Neurosurgery. 1991 Jul;29(1):83-8. doi: 10.1097/00006123-199107000-00014.


Somatosensory evoked potentials (SEPs) were monitored during 53 procedures for aneurysms of the middle cerebral artery (MCA). "Significant" changes were reported to the surgeon, who took corrective action when possible. Changes in the SEPs were categorized as follows: Type I, no change; Type II, significant change with complete return to baseline; Type III, significant change with incomplete return to baseline; Type IV, complete loss with no return; and Type V, no response at baseline. Only 1 of 37 patients with a Type I SEP had a new neurological deficit, and this was a patient who could not be examined for several days after surgery because he was in a pentobarbital coma. All 4 patients with Type III and IV changes had new postoperative neurological deficits.
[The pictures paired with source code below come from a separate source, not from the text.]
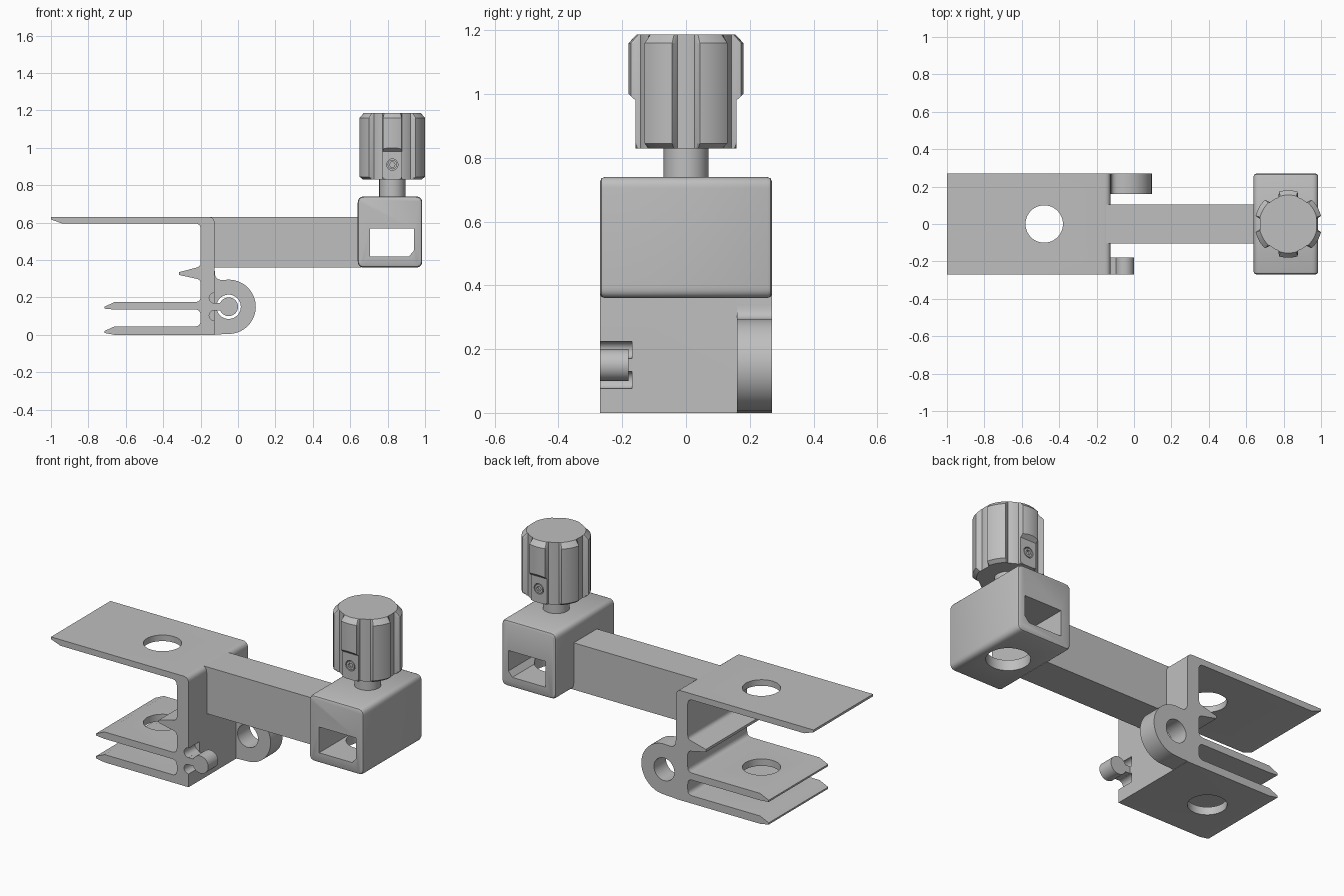
import bpy, bmesh
from math import sin, cos, pi, radians
from mathutils import Vector, Matrix

if "Cube" in bpy.data.objects:
    bpy.data.objects.remove(bpy.data.objects["Cube"])

grey = bpy.data.materials.new("plain grey")
grey.use_nodes = True
GREY = (0.52, 0.52, 0.52, 1)
grey.diffuse_color = GREY
grey.node_tree.nodes["Principled BSDF"].inputs["Base Color"].default_value = GREY


def finish(name, bm):
    bmesh.ops.recalc_face_normals(bm, faces=bm.faces)
    mesh = bpy.data.meshes.new(name)
    bm.to_mesh(mesh)
    bm.free()
    mesh.materials.append(grey)
    ob = bpy.data.objects.new(name, mesh)
    bpy.context.collection.objects.link(ob)
    return ob


def rounded(points, steps=6):
    """Outline whose corners (x, z, radius) are softened into curves."""
    out = []
    for i, p in enumerate(points):
        c = Vector(p[:2])
        if len(p) == 2:
            out.append(c)
            continue
        a = c + (Vector(points[i - 1][:2]) - c).normalized() * p[2]
        b = c + (Vector(points[(i + 1) % len(points)][:2]) - c).normalized() * p[2]
        for k in range(steps + 1):
            t = k / steps
            w = 0.45 * 2 * t * (1 - t) + 0.55 * 2 * t * (1 - t)
            out.append(a * (1 - t) ** 2 + c * w + b * t ** 2)
    return out


def prism(name, outline, y0, y1):
    """Extrude an x-z outline from y0 to y1."""
    bm = bmesh.new()
    face = bm.faces.new([bm.verts.new((x, y0, z)) for x, z in outline])
    ext = bmesh.ops.extrude_face_region(bm, geom=[face])["geom"]
    bmesh.ops.translate(bm, vec=(0, y1 - y0, 0),
                        verts=[g for g in ext if isinstance(g, bmesh.types.BMVert)])
    return finish(name, bm)


def circle(x, z, r, n=40, a0=0, a1=360):
    """Points on an arc; a full turn leaves out the repeated end."""
    count = n if a1 - a0 == 360 else n + 1
    return [(x + r * cos(radians(a0 + (a1 - a0) * k / n)),
             z + r * sin(radians(a0 + (a1 - a0) * k / n))) for k in range(count)]


def upright(name, x, r, z0, z1, n=48):
    bm = bmesh.new()
    bmesh.ops.create_cone(bm, cap_ends=True, segments=n, radius1=r, radius2=r, depth=z1 - z0,
                          matrix=Matrix.Translation((x, 0, (z0 + z1) / 2)))
    return finish(name, bm)


def apply(ob, mod):
    bpy.ops.object.select_all(action='DESELECT')
    bpy.context.view_layer.objects.active = ob
    ob.select_set(True)
    bpy.ops.object.modifier_apply(modifier=mod.name)


def cut(ob, *cutters):
    for cutter in cutters:
        mod = ob.modifiers.new("cut", 'BOOLEAN')
        mod.operation, mod.solver, mod.object = 'DIFFERENCE', 'EXACT', cutter
        apply(ob, mod)
        bpy.data.objects.remove(cutter)


def smooth(ob, angle=28):
    bpy.ops.object.select_all(action='DESELECT')
    bpy.context.view_layer.objects.active = ob
    ob.select_set(True)
    bpy.ops.object.shade_smooth_by_angle(angle=radians(angle))


HALF = 0.27          # half depth of bracket and clamp block
PX, PZ = -0.05, 0.15  # hinge axis
KX = 0.825           # knob axis

# Bracket: web, three plates with tapered tips, and a spur
bracket = prism("bracket", rounded([
    (-0.125, 0), (-0.125, 0.63, 0.035), (-1, 0.63), (-1, 0.617), (-0.94, 0.595),
    (-0.2, 0.595, 0.03), (-0.2, 0.365, 0.02), (-0.315, 0.335), (-0.315, 0.32),
    (-0.2, 0.295, 0.02), (-0.2, 0.175, 0.03), (-0.66, 0.175), (-0.715, 0.15),
    (-0.715, 0.14), (-0.66, 0.135), (-0.2, 0.135, 0.03), (-0.2, 0.045, 0.03),
    (-0.66, 0.045), (-0.715, 0.02), (-0.715, 0.01), (-0.66, 0)]), -HALF, HALF)
cut(bracket, upright("plate_hole", -0.48, 0.1, -0.1, 0.8))
for side in (-1, 1):
    cut(bracket, prism("notch", circle(-0.127, PZ + side * 0.047, 0.027, 20), -0.4, -0.17))
smooth(bracket)

# Hinge lug at the back
lug_outline = circle(PX, PZ, 0.145, 36, -90, 98)
lug_outline += [tuple(p) for p in rounded(
    [(-0.07, 0.294), (-0.124, 0.29, 0.045), (-0.124, 0.34)])[1:]]
lug_outline += [(-0.15, 0.34), (-0.15, 0)]
lug = prism("hinge_lug", lug_outline, 0.16, HALF)
cut(lug, prism("lug_hole", circle(PX, PZ, 0.065), 0.1, 0.4))
smooth(lug)

# Snap pin at the front with its neck
smooth(prism("snap_pin", circle(PX, PZ, 0.05), -HALF, -0.18))
prism("snap_pin_neck", [(-0.14, 0.13), (-0.07, 0.13), (-0.07, 0.17), (-0.14, 0.17)], -HALF, -0.18)

# Arm
prism("arm", [(-0.16, 0.36), (0.66, 0.36), (0.66, 0.629), (-0.16, 0.629)], -0.105, 0.105)

# Clamp block with a slot through it and a round hole below
block = prism("clamp_block", rounded([(0.64, 0.36, 0.035), (0.985, 0.36, 0.035),
                                      (0.985, 0.74, 0.035), (0.64, 0.74, 0.035)]), -HALF, HALF)
bevel = block.modifiers.new("bevel", 'BEVEL')
bevel.width, bevel.segments, bevel.angle_limit = 0.015, 2, radians(60)
apply(block, bevel)
cut(block,
    prism("slot", [(0.705, 0.42), (0.915, 0.42), (0.94, 0.45), (0.94, 0.568), (0.705, 0.568)],
          -0.4, 0.4),
    upright("bottom_hole", KX, 0.113, 0.3, 0.47))
smooth(block)

# Screw neck
smooth(upright("screw_neck", KX, 0.07, 0.6, 0.86))


# Knob: six raised ribs around a round body
def rib_radius(angle):
    off = abs((angle - 30 + 30) % 60 - 30)
    return 0.18 if off <= 16 else max(0.152, 0.18 - (off - 16) * 0.007)


bm = bmesh.new()
rings = []
for z, limit in ((0.83, 0.16), (0.845, 0.18), (1.16, 0.18), (1.187, 0.155)):
    rings.append([bm.verts.new((KX + min(limit, rib_radius(a)) * cos(radians(a)),
                                min(limit, rib_radius(a)) * sin(radians(a)), z))
                  for a in range(0, 360, 2)])
for low, high in zip(rings, rings[1:]):
    for i in range(len(low)):
        bm.faces.new((low[i - 1], low[i], high[i], high[i - 1]))
bm.faces.new(rings[0])
bm.faces.new(rings[-1])
knob = finish("knob", bm)

# Flat seats on the front and back ribs, each with a set screw
for side in (-1, 1):
    seat = prism("seat", [(side * 0.3, 0.8), (side * 0.158, 0.8), (side * 0.158, 0.98),
                          (side * 0.18, 1.0), (side * 0.3, 1.0)], -0.06, 0.06)
    seat.data.transform(Matrix.Translation((KX, 0, 0)) @ Matrix.Rotation(pi / 2, 4, 'Z'))
    cut(knob, seat, prism("bore", circle(KX, 0.91, 0.03, 24), side * 0.14, side * 0.25))
    screw = prism("set_screw", circle(KX, 0.91, 0.025, 24), side * 0.13, side * 0.158)
    cut(screw, prism("socket", circle(KX, 0.91, 0.015, 6), side * 0.145, side * 0.25))
    smooth(screw)
smooth(knob, 20)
Perhaps of greater importance, 4 of 5 patients with Type II changes had no new deficit. These patients all had changes in SEPs that were completely reversible by clip adjustment (2), prompt removal of temporary clips (1), and inducing hypertension after aneurysm trapping (1). These cases may, therefore, represent instances in which SEP monitoring allowed the clinicians to prevent a neurological deficit. The MCA supplies the area of the somatosensory cortex that controls the hand. Median nerve SEPs are, therefore, a theoretically ideal monitor during surgery for MCA aneurysms. This study suggests that the results of MCA aneurysm surgery may be accurately predicted and improved with SEP monitoring.
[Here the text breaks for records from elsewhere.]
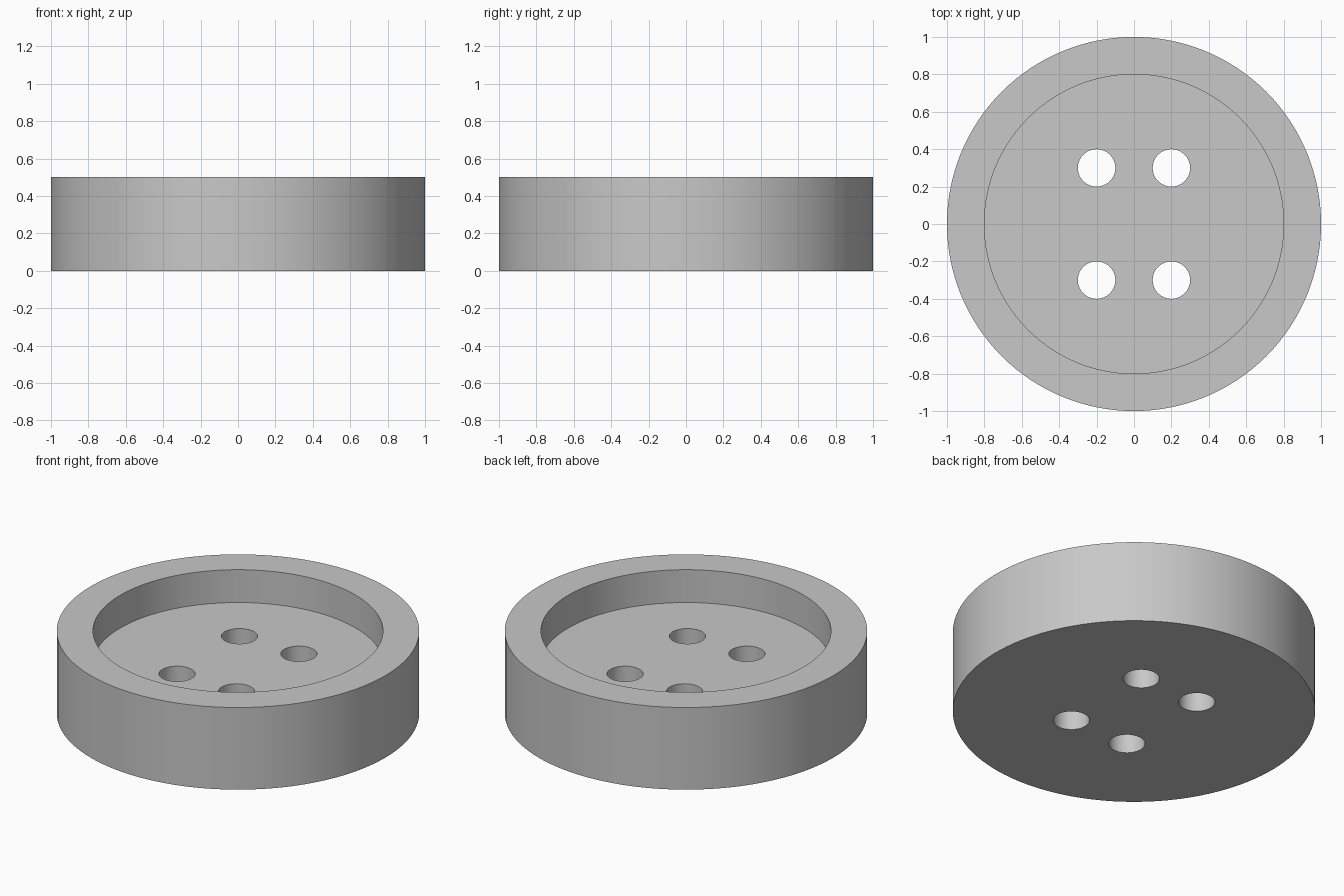
import bpy
import math

cube = bpy.data.objects.get("Cube")
if cube:
    bpy.data.objects.remove(cube, do_unlink=True)

HEIGHT, FLOOR = 0.5, 0.3
RADIUS, RECESS_RADIUS, HOLE_RADIUS = 1.0, 0.8, 0.1

# One grey plastic colour
grey = bpy.data.materials.new("grey_plastic")
grey.use_nodes = True
colour = (0.58, 0.58, 0.58, 1)
grey.diffuse_color = colour
grey.node_tree.nodes["Principled BSDF"].inputs["Base Color"].default_value = colour


def cylinder(name, radius, bottom, top, x=0, y=0, sides=128):
    bpy.ops.mesh.primitive_cylinder_add(
        vertices=sides, radius=radius, depth=top - bottom,
        location=(x, y, (bottom + top) / 2))
    obj = bpy.context.object
    obj.name = obj.data.name = name
    obj.data.materials.append(grey)
    return obj


# Solid disc, then a shallow recess and four thread holes to cut from it
button = cylinder("button_body", RADIUS, 0, HEIGHT)
cutters = [cylinder("recess_cutter", RECESS_RADIUS, FLOOR, HEIGHT + 0.2)]
for x in (-0.2, 0.2):
    for y in (-0.3, 0.3):
        cutters.append(cylinder("thread_hole_cutter", HOLE_RADIUS,
                                -0.2, HEIGHT, x, y, sides=64))

# Cut each shape out and remove its cutter
for cutter in cutters:
    cut = button.modifiers.new("cut", "BOOLEAN")
    cut.operation = "DIFFERENCE"
    cut.solver = "EXACT"
    cut.object = cutter
    bpy.ops.object.select_all(action="DESELECT")
    button.select_set(True)
    bpy.context.view_layer.objects.active = button
    bpy.ops.object.modifier_apply(modifier=cut.name)
    bpy.data.objects.remove(cutter, do_unlink=True)

# Smooth round walls with crisp rims
bpy.ops.object.shade_smooth_by_angle(angle=math.radians(30))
Publication types

  • Case Reports

MeSH terms

  • Adolescent
  • Adult
  • Aged
  • Cerebral Arteries*
  • Child
  • Evoked Potentials, Somatosensory / physiology*
  • Female
  • Humans
  • Intracranial Aneurysm / physiopathology*
  • Intracranial Aneurysm / surgery
  • Intraoperative Period
  • Male
  • Median Nerve / physiopathology
  • Middle Aged
  • Monitoring, Physiologic
  • Postoperative Complications
  • Retrospective Studies